Source information »
/---

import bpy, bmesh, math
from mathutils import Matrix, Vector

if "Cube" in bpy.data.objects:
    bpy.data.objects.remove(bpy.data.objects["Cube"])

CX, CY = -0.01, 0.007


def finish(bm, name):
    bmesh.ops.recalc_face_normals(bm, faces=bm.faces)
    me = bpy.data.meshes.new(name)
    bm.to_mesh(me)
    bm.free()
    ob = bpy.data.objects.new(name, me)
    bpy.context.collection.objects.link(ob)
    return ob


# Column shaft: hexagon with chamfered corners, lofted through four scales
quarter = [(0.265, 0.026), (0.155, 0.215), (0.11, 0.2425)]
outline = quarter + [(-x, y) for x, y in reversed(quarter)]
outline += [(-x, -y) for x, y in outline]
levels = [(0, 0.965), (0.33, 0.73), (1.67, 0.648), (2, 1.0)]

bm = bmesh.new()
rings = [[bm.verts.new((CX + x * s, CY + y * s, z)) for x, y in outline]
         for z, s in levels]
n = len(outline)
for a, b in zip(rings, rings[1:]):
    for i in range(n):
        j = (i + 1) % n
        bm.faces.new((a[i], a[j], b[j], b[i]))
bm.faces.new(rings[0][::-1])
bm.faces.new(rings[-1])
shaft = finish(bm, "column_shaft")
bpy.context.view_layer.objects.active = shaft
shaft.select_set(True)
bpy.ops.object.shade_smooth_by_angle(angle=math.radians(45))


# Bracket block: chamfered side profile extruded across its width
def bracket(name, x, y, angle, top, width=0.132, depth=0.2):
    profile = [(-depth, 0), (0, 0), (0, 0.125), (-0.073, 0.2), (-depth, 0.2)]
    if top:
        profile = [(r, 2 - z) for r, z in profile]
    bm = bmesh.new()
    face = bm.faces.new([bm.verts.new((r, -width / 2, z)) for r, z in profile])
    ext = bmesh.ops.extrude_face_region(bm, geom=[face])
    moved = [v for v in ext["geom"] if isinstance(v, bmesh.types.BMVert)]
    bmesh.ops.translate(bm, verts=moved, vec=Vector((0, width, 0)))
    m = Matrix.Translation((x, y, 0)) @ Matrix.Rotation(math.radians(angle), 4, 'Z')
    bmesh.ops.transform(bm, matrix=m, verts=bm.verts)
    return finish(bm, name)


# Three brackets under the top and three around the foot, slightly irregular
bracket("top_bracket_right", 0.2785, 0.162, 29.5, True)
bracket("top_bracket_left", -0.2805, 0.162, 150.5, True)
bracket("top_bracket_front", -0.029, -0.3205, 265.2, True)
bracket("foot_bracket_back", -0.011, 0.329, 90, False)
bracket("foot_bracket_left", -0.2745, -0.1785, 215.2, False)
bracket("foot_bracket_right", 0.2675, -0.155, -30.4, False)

\---
/---

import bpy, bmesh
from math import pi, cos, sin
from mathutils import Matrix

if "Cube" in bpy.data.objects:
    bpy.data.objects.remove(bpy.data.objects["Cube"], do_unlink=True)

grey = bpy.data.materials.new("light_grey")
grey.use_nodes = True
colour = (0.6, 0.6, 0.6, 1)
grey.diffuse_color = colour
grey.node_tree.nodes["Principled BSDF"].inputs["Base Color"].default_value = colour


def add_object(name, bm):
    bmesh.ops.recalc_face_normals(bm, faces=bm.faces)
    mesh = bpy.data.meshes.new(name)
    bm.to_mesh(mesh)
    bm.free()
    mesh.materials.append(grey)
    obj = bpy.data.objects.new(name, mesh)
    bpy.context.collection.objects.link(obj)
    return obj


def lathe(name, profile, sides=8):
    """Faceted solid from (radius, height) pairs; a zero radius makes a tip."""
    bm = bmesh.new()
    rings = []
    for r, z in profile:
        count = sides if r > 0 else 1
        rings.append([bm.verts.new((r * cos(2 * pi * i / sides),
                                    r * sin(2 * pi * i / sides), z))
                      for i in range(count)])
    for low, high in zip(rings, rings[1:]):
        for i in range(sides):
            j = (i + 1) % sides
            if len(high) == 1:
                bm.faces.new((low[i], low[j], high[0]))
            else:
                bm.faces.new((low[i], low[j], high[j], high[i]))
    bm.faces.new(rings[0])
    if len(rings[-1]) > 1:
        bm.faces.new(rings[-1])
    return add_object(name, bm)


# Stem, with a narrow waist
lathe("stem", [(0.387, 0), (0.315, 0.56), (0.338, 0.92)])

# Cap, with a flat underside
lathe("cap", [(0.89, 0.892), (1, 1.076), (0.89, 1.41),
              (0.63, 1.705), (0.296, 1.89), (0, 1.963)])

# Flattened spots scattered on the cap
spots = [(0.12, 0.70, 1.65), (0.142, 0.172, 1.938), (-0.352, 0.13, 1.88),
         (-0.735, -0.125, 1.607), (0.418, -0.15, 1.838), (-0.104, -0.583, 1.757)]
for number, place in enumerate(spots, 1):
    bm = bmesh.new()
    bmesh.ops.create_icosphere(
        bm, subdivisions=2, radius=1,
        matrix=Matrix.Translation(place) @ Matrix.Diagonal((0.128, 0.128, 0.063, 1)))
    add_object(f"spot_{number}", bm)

\---

Assignment »
Where the line holding "outline += [(-x, -y) for x, y in outline]" appears in the listing above, start reproducing exactly, and end with the line holding "return finish(bm, name)".

Answer to this problem »
outline += [(-x, -y) for x, y in outline]
levels = [(0, 0.965), (0.33, 0.73), (1.67, 0.648), (2, 1.0)]

bm = bmesh.new()
rings = [[bm.verts.new((CX + x * s, CY + y * s, z)) for x, y in outline]
         for z, s in levels]
n = len(outline)
for a, b in zip(rings, rings[1:]):
    for i in range(n):
        j = (i + 1) % n
        bm.faces.new((a[i], a[j], b[j], b[i]))
bm.faces.new(rings[0][::-1])
bm.faces.new(rings[-1])
shaft = finish(bm, "column_shaft")
bpy.context.view_layer.objects.active = shaft
shaft.select_set(True)
bpy.ops.object.shade_smooth_by_angle(angle=math.radians(45))


# Bracket block: chamfered side profile extruded across its width
def bracket(name, x, y, angle, top, width=0.132, depth=0.2):
    profile = [(-depth, 0), (0, 0), (0, 0.125), (-0.073, 0.2), (-depth, 0.2)]
    if top:
        profile = [(r, 2 - z) for r, z in profile]
    bm = bmesh.new()
    face = bm.faces.new([bm.verts.new((r, -width / 2, z)) for r, z in profile])
    ext = bmesh.ops.extrude_face_region(bm, geom=[face])
    moved = [v for v in ext["geom"] if isinstance(v, bmesh.types.BMVert)]
    bmesh.ops.translate(bm, verts=moved, vec=Vector((0, width, 0)))
    m = Matrix.Translation((x, y, 0)) @ Matrix.Rotation(math.radians(angle), 4, 'Z')
    bmesh.ops.transform(bm, matrix=m, verts=bm.verts)
    return finish(bm, name)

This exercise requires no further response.